I have used a good quality bastard file, it must have a tooth on one edge. Other than using the OF 700 this is the fastest and easiest way to get a good edge particularly with wood veneer edge banding.
Technique is important. Much easier to show in a video than to describe, but essentially I just position the file at a 5-10 degree angle to the substrate and use a cutting motion forward (never back) to remove the excess banding. If you cut on a the back stroke it will sometimes pull the edging off or splinter into the just edged side.
I always wait till the glue has fully cooled off before I trim my banding so as not to spread any squeeze out it all over the surface. I go over the just ironed tape with a small block of hard maple applying pressure and kind of roll the edges slightly to make sure there is proper adhesion.
I have used chisels, Vertex, razor blades, and Olfa knife with the blade extended and none of them work as well, cleanly and as fast as a file particularly on veneered wood. I finish up with 220 sand paper on a block or wood on a 10 or 15 degree angle to the substrate and then spray a bit of lacquer or clear finish on the exposed edge. I use a razor and carefully remove any glue, but usually I don't get any on the surface or it gets removed with the file.

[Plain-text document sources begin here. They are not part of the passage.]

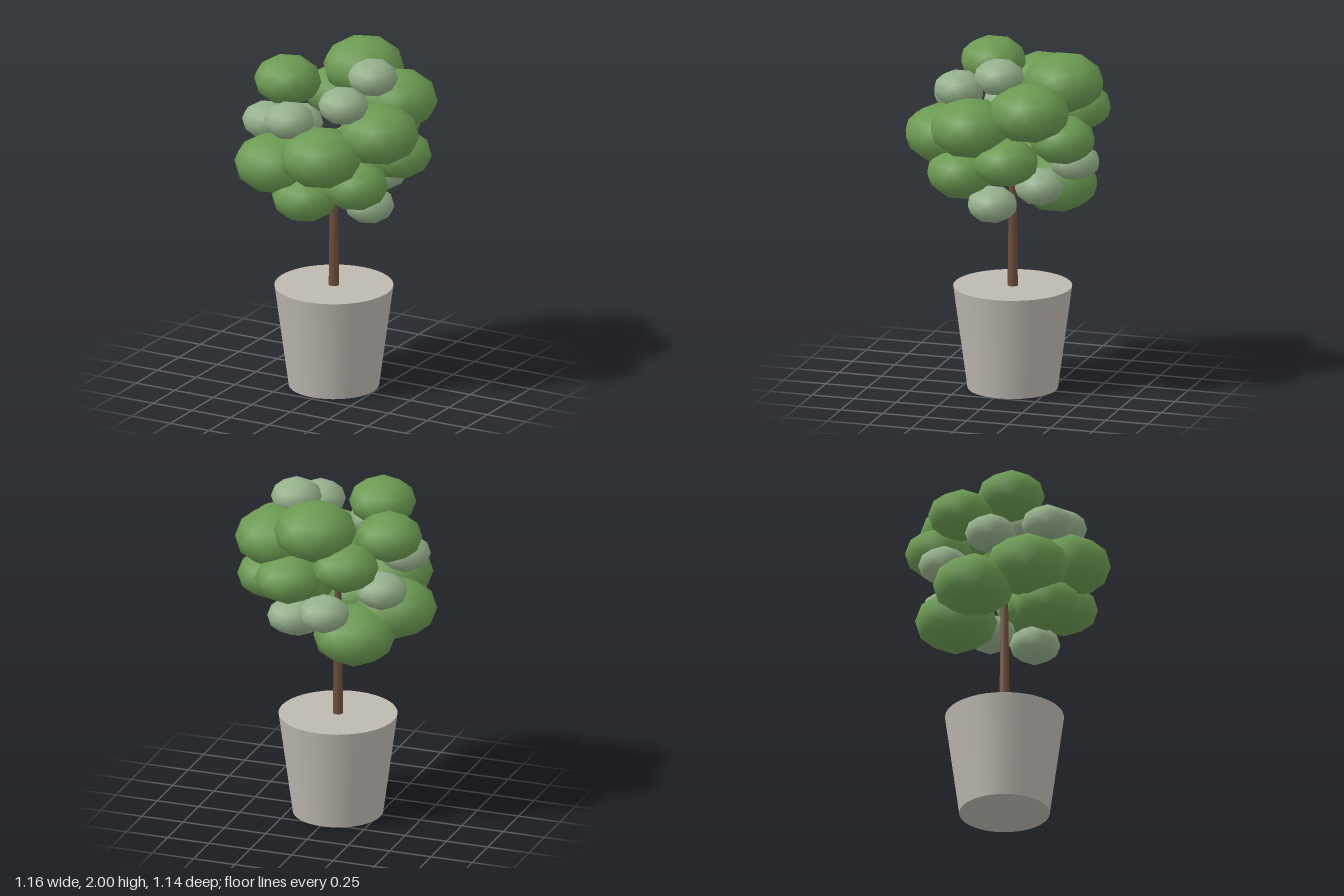
import * as THREE from 'three';

const material = (name, color) => {
  const m = new THREE.MeshStandardMaterial({ color });
  m.name = name;
  return m;
};

// Low-poly ball with a vertex pointing straight up, flattened in height
function makeClumpGeometry() {
  const g = new THREE.IcosahedronGeometry(1, 1);
  g.rotateZ(-Math.atan(2 / (1 + Math.sqrt(5))));
  g.scale(1, 0.73, 1);
  return g;
}

// Clump centres [x, y, z]
const LARGE = [
  [0.01, 1.825, -0.34], [0.29, 1.71, -0.225], [0.355, 1.61, 0.105], [0.107, 1.497, 0.335],
  [-0.228, 1.39, 0.27], [-0.355, 1.286, -0.01], [-0.19, 1.18, -0.24],
];
const MEDIUM = [
  [-0.215, 1.857, 0.15], [-0.345, 1.75, -0.10], [-0.18, 1.64, -0.366], [0.156, 1.53, -0.38],
  [0.365, 1.43, -0.108], [0.255, 1.315, 0.2], [-0.03, 1.22, 0.275],
];
const PALE = [
  [0.24, 1.89, -0.03], [0.19, 1.79, 0.225], [-0.105, 1.68, 0.322], [-0.367, 1.575, 0.11],
  [-0.348, 1.465, -0.22], [-0.06, 1.345, -0.385], [0.18, 1.25, -0.25], [0.24, 1.138, 0.01],
];

export function createModel() {
  const tree = new THREE.Group();
  tree.name = 'pottedTree';
  const leaf = material('leaf green', 0x6b9a51);
  const pale = material('pale leaf green', 0x95b08b);
  const bark = material('bark brown', 0x6e4f3c);
  const stone = material('stone grey', 0xbdb8b0);

  // Pot and trunk share an axis slightly off centre
  const stand = (name, top, bottom, y0, y1, sides, mat) => {
    const mesh = new THREE.Mesh(new THREE.CylinderGeometry(top, bottom, y1 - y0, sides), mat);
    mesh.name = name;
    mesh.position.set(-0.012, (y0 + y1) / 2, -0.03);
    tree.add(mesh);
  };
  stand('pot', 0.338, 0.257, 0, 0.6, 40, stone);
  stand('trunk', 0.02, 0.031, 0.59, 1.4, 8, bark);

  // Crown of leaf clumps
  const crown = new THREE.Group();
  crown.name = 'crown';
  tree.add(crown);
  const clump = makeClumpGeometry();
  const addClumps = (name, centres, radius, mat) => centres.forEach((c, i) => {
    const mesh = new THREE.Mesh(clump, mat);
    mesh.name = `${name}${i + 1}`;
    mesh.position.set(...c);
    mesh.scale.setScalar(radius);
    crown.add(mesh);
  });
  addClumps('largeClump', LARGE, 0.234, leaf);
  addClumps('mediumClump', MEDIUM, 0.191, leaf);
  addClumps('paleClump', PALE, 0.145, pale);

  return tree;
}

Hope that helps. Only practice makes you better, but it's worth it.
Tim
« Last Edit: January 09, 2016, 11:36 AM by Tim Raleigh »